If your firewall has been compromised, Sophos recommends these steps

  1. Reset device administrator accounts
  2. Reboot the XG device(s)
  3. Reset passwords for all local user accounts
  4. Although the passwords were hashed, it is recommended that passwords are reset for any accounts where the XG credentials might have been reused

We are awaiting further information from Sophos.

IIS6 Connections_Refused

I just had a call from a customer who said their IIS service is no longer accepting HTTP connections. They though this might be related to network settings.

Upon logging in to the system, I looked at various services that might be listening on port 80 using:

netstat -aon | findstr 80

You will get something similar to the following:

TCP                 LISTENING       4

This is the system process with id 4 listening on port 80. This is normally IIS.

Once I was certain IIS was actually working, I decided to go and have a look at the IIS log files. On Windows 2003 you will find these under C:WINDOWSsystem32LogFiles

Looking in the HTTPErr folder, I found the following logged items:

#Fields: date time c-ip c-port s-ip s-port cs-version cs-method cs-uri sc-status s-siteid s-reason s-queuename
2014-07-12 22:35:05 - - - - - - - - - 6_Connections_Refused -
2014-07-12 22:35:10 - - - - - - - - - 1_Connections_Refused -
2014-07-12 22:35:25 - - - - - - - - - 1_Connections_Refused -
2014-07-12 22:35:40 - - - - - - - - - 1_Connections_Refused -
2014-07-12 22:36:10 - - - - - - - - - 1_Connections_Refused -

A list of IIS errors can be found here. Within this page, you will find the error for connection refused.

The kernel NonPagedPool memory has dropped below 20MB and http.sys has stopped receiving new connections

Now we are getting somewhere.

This is caused by the system running out of available NPP memory. A good article can be found here.

I recommend turning on aggressive memory in order to fix this issue. The article for this can be found here.

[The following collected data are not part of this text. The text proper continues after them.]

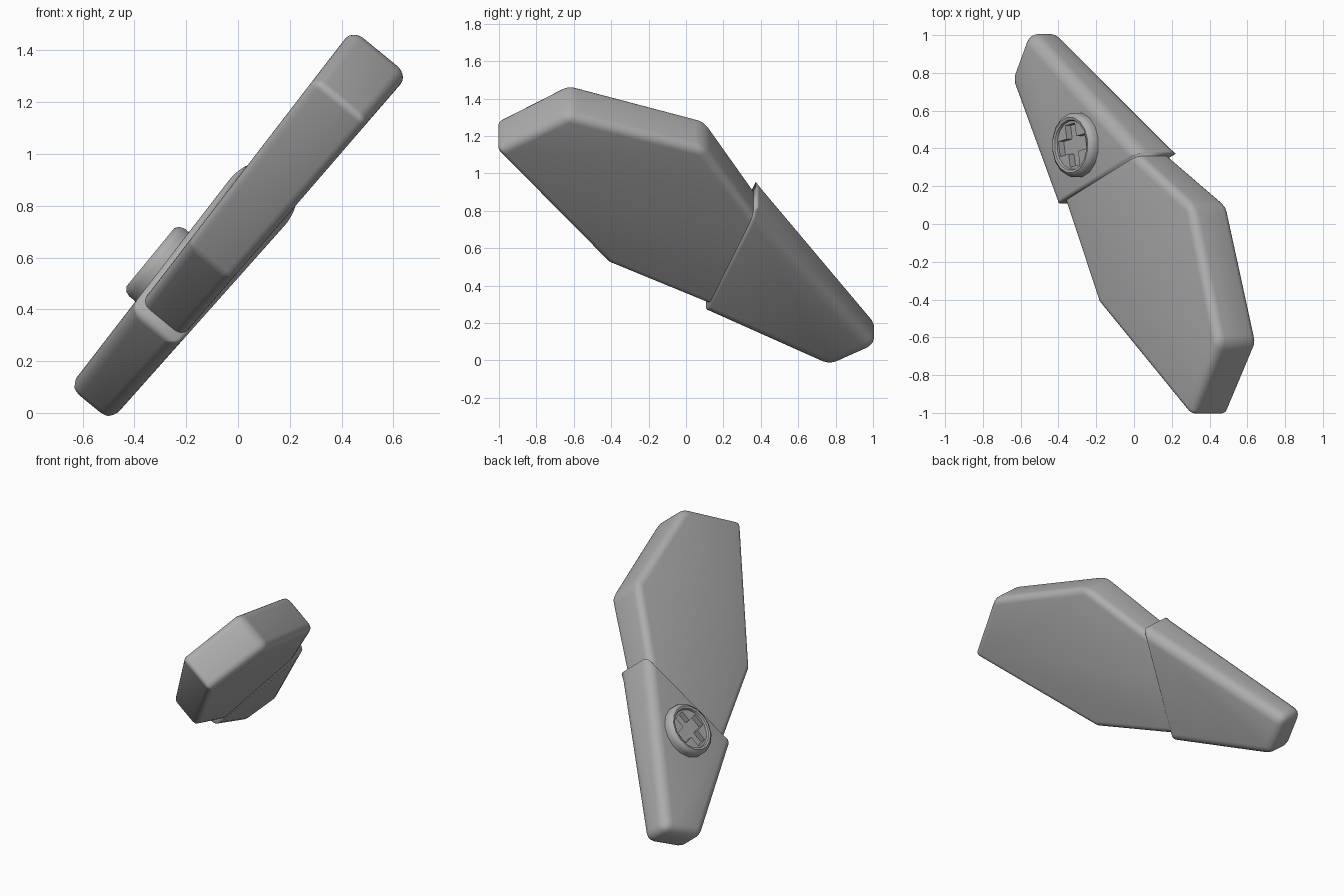
import bpy, bmesh, math
from mathutils import Matrix, Vector

cube = bpy.data.objects.get("Cube")
if cube:
    bpy.data.objects.remove(cube, do_unlink=True)

grey = bpy.data.materials.new("stone_grey")
grey.use_nodes = True
colour = (0.42, 0.42, 0.42, 1)
grey.diffuse_color = colour
grey.node_tree.nodes["Principled BSDF"].inputs["Base Color"].default_value = colour

# Tilted working frame: u runs up the slope, v along y, w out of the broad face
tilt = math.radians(50.6)
U = Vector((math.cos(tilt), 0, math.sin(tilt)))
V = Vector((0, 1, 0))
FRAME = Matrix((U, V, U.cross(V))).transposed().to_4x4()


def finish(name, bm):
    bmesh.ops.recalc_face_normals(bm, faces=bm.faces)
    bm.transform(FRAME)
    mesh = bpy.data.meshes.new(name)
    bm.to_mesh(mesh)
    bm.free()
    mesh.materials.append(grey)
    obj = bpy.data.objects.new(name, mesh)
    bpy.context.collection.objects.link(obj)
    return obj


def prism(bm, outline, low, high):
    """Extrude an outline between two heights, each a function of u."""
    bottom = [bm.verts.new((u, v, low(u))) for u, v in outline]
    top = [bm.verts.new((u, v, high(u))) for u, v in outline]
    bm.faces.new(bottom[::-1])
    bm.faces.new(top)
    for i in range(len(outline)):
        j = (i + 1) % len(outline)
        bm.faces.new((bottom[i], bottom[j], top[j], top[i]))
    return bottom, top


def rounded_slab(name, outline, low, high, rims, corners):
    """Tapered slab with its own rounding on each rim side and corner."""
    bm = bmesh.new()
    bottom, top = prism(bm, outline, low, high)
    weight = bm.edges.layers.float.new("bevel_weight_edge")
    width = max(rims + corners)
    for i, rim in enumerate(rims):
        j = (i + 1) % len(rims)
        for ring in (bottom, top):
            bm.edges.get((ring[i], ring[j]))[weight] = rim / width
        bm.edges.get((bottom[i], top[i]))[weight] = corners[i] / width
    obj = finish(name, bm)
    obj.data.shade_smooth()
    bevel = obj.modifiers.new("rounding", "BEVEL")
    bevel.limit_method = "WEIGHT"
    bevel.width = width
    bevel.segments = 5


# Blade: wedge slab whose narrow end is hidden in the sleeve
rounded_slab(
    "blade",
    [(1.185, -1.015), (1.435, -0.63), (1.19, 0.1), (0.71, 0.37),
     (0.32, 0.57), (0.0, 0.42), (0.085, 0.13), (0.378, -0.41)],
    lambda u: 0.355 - 0.025 * u, lambda u: 0.555 + 0.031 * u,
    [0.05, 0.05, 0.05, 0.05, 0.02, 0.04, 0.04, 0.035],
    [0.03, 0.05, 0.05, 0.02, 0.02, 0.02, 0.02, 0.02])

# Sleeve: holder that wraps the narrow end, with a thin lip at the opening
rounded_slab(
    "sleeve",
    [(0.045, 0.1), (0.775, 0.38), (-0.2, 1.03), (-0.355, 0.77)],
    lambda u: 0.347 - 0.04 * u, lambda u: 0.577 + 0.03 * u,
    [0.018, 0.07, 0.06, 0.055], [0.025, 0.02, 0.06, 0.06])

# Round boss: turned ring with a sunken floor
SIDES = 16
boss = Matrix.Translation((0.25, 0.418, 0)) @ Matrix.Rotation(math.radians(11), 4, "Z")
bm = bmesh.new()
profile = [(0.172, 0.54), (0.172, 0.61), (0.165, 0.631), (0.148, 0.643),
           (0.134, 0.64), (0.129, 0.63), (0.129, 0.59)]
rings = []
for r, w in profile:
    rings.append([bm.verts.new((r * math.cos(math.tau * k / SIDES),
                                r * math.sin(math.tau * k / SIDES), w))
                  for k in range(SIDES)])
for a, b in zip(rings, rings[1:]):
    for k in range(SIDES):
        n = (k + 1) % SIDES
        bm.faces.new((a[k], a[n], b[n], b[k]))
bm.faces.new(rings[0][::-1])
bm.faces.new(rings[-1])
bm.transform(boss)
ring = finish("boss_ring", bm)
bpy.ops.object.select_all(action="DESELECT")
ring.select_set(True)
bpy.context.view_layer.objects.active = ring
bpy.ops.object.shade_smooth_by_angle(angle=math.radians(40))

# Four quarters of a disc that together leave a closed cross-shaped socket
ARM, REACH, RIM = 0.04, 0.112, 0.131
arc = [math.pi / 2 * k / 4 for k in range(5)]
quarter = [(ARM, ARM), (REACH, ARM), (REACH, 0)]
quarter += [(RIM * math.cos(t), RIM * math.sin(t)) for t in arc]
quarter += [(0, REACH), (ARM, REACH)]
bm = bmesh.new()
for q in range(4):
    turn = Matrix.Rotation(q * math.pi / 2, 2)
    prism(bm, [tuple(turn @ Vector(p)) for p in quarter],
          lambda u: 0.58, lambda u: 0.627)
bm.transform(boss)
finish("socket_quarters", bm)
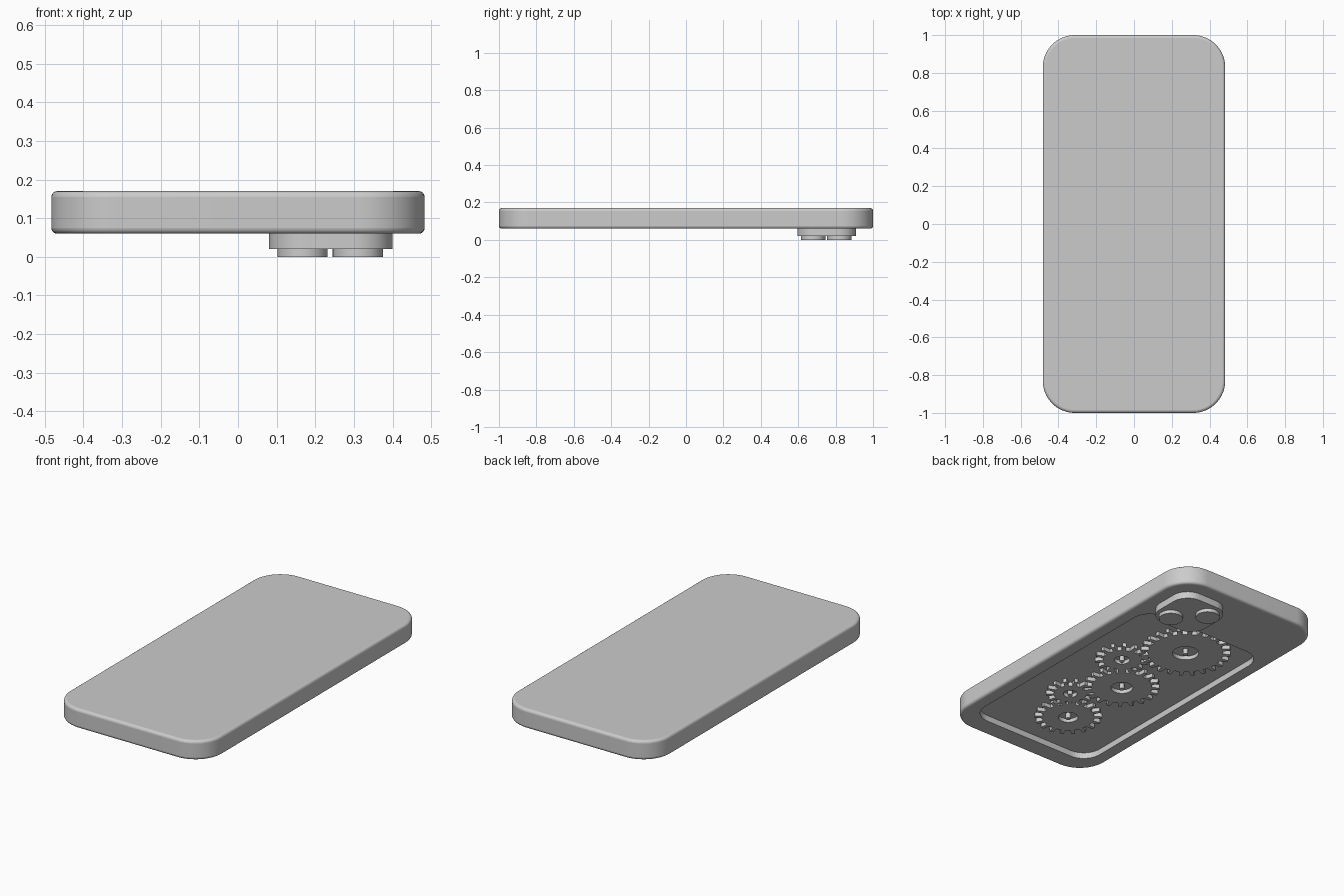
import bpy, bmesh
from math import sin, cos, pi, tau, radians

if "Cube" in bpy.data.objects:
    bpy.data.objects.remove(bpy.data.objects["Cube"])


def finish(name, bm):
    bmesh.ops.recalc_face_normals(bm, faces=bm.faces)
    me = bpy.data.meshes.new(name)
    bm.to_mesh(me)
    bm.free()
    ob = bpy.data.objects.new(name, me)
    bpy.context.collection.objects.link(ob)
    return ob


def smooth(ob):
    bpy.ops.object.select_all(action='DESELECT')
    ob.select_set(True)
    bpy.context.view_layer.objects.active = ob
    bpy.ops.object.shade_smooth_by_angle(angle=radians(35))


def rounded_rect(x0, x1, y0, y1, r, n=12):
    pts = []
    for cx, cy, a in ((x1 - r, y1 - r, 0), (x0 + r, y1 - r, 1),
                      (x0 + r, y0 + r, 2), (x1 - r, y0 + r, 3)):
        for i in range(n + 1):
            t = (a + i / n) * pi / 2
            pts.append((cx + r * cos(t), cy + r * sin(t)))
    return pts


def circle(cx, cy, r, n=40):
    return [(cx + r * cos(tau * i / n), cy + r * sin(tau * i / n)) for i in range(n)]


def prism(name, pts, z0, z1, bevel=0):
    bm = bmesh.new()
    face = bm.faces.new([bm.verts.new((x, y, z0)) for x, y in pts])
    out = bmesh.ops.extrude_face_region(bm, geom=[face], use_keep_orig=True)
    for v in out['geom']:
        if isinstance(v, bmesh.types.BMVert):
            v.co.z = z1
    ob = finish(name, bm)
    if bevel:
        m = ob.modifiers.new("Bevel", 'BEVEL')
        m.width, m.segments = bevel, 4
        m.limit_method, m.angle_limit = 'ANGLE', radians(40)
    return ob


def gear(name, cx, cy, r, teeth, z0, z1, phase):
    depth, hole = 0.042, 0.29 * r
    rings = ([], [], [], [])  # outer low, outer high, inner high, inner low
    bm = bmesh.new()
    # each tooth: root, root, tip, tip
    for t in range(teeth):
        for f, rad in ((0.0, r - depth), (0.25, r - depth), (0.5, r - depth),
                       (0.6, r), (0.9, r)):
            a = tau * (t + f + phase) / teeth
            for ring, rr, z in zip(rings, (rad, rad, hole, hole), (z0, z1, z1, z0)):
                ring.append(bm.verts.new((cx + rr * cos(a), cy + rr * sin(a), z)))
    n = len(rings[0])
    for k in range(4):
        a, b = rings[k], rings[(k + 1) % 4]
        for i in range(n):
            j = (i + 1) % n
            bm.faces.new((a[i], a[j], b[j], b[i]))
    return finish(name, bm)


FLOOR = 0.095

# Main body with the shallow back recess
body = prism("phone_body", rounded_rect(-0.483, 0.483, -1, 1, 0.17, 16), 0.06, 0.17, 0.015)
cutter = prism("recess_cutter", rounded_rect(-0.405, 0.405, -0.885, 0.595, 0.11), 0.0, FLOOR)
cutter.hide_render = True
cutter.hide_set(True)
cut = body.modifiers.new("Recess", 'BOOLEAN')
cut.object, cut.operation, cut.solver = cutter, 'DIFFERENCE', 'EXACT'
smooth(body)

# Camera bump and its two lenses
smooth(prism("camera_bump", rounded_rect(0.08, 0.40, 0.595, 0.91, 0.1), 0.02, 0.07))
for i, (x, y) in enumerate(((0.31, 0.68), (0.167, 0.82))):
    smooth(prism(f"camera_lens_{i + 1}", circle(x, y, 0.065), 0.0, 0.03))

# Gear train with axles
GEARS = ((-0.07, 0.352, 0.245, 24, 0), (0.146, 0.073, 0.146, 14, 0.4),
         (-0.047, -0.158, 0.205, 20, 0.2), (0.126, -0.388, 0.13, 13, 0.6),
         (-0.03, -0.59, 0.182, 18, 0.3))
for i, (x, y, r, teeth, phase) in enumerate(GEARS):
    smooth(gear(f"gear_{i + 1}", x, y, r, teeth, 0.073, FLOOR + 0.002, phase))
    smooth(prism(f"gear_axle_{i + 1}", circle(x, y, 0.014, 20), 0.064, FLOOR + 0.005))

Ubiquiti Unifi Cloud Controller on Ubuntu Part1

Ubiquiti make great wireless access points and controllers for the enterprise. We have been looking to condense all our controllers in to a single controller for all of our clients. This makes management far easier, as well as providing additional revenue streams.

This is a step by step guide on how to configure your own cloud controller for unifi products on Ubuntu.

  1. Grab a vps from somewhere like AWS, Rackspace, our download the free VMWare ESXi and host it yourself
  2. Install Ubuntu
  3. Log in to Ubuntu and edit your source files and add (/etc/apt/sources.list)
    deb precise ubiquiti
  4. Type apt-get update
  5. Type apt-get install unifi-beta
  6. Once this has finished installing, go to the web address @ https://hostname:8443
  7. You should see the following information. Fill it in, then login with your username and password
  8. Now you need to point your APs to your hostname and publish it externally. That’s a bit too hard to go in this article, but leave a comment if you get stuck here. Follow this Youtube link on how to configure your APs to an external address.
  9. In part two, I will show you how to connect the clients and create client groups.
  10. Your done. leave any comments below 🙂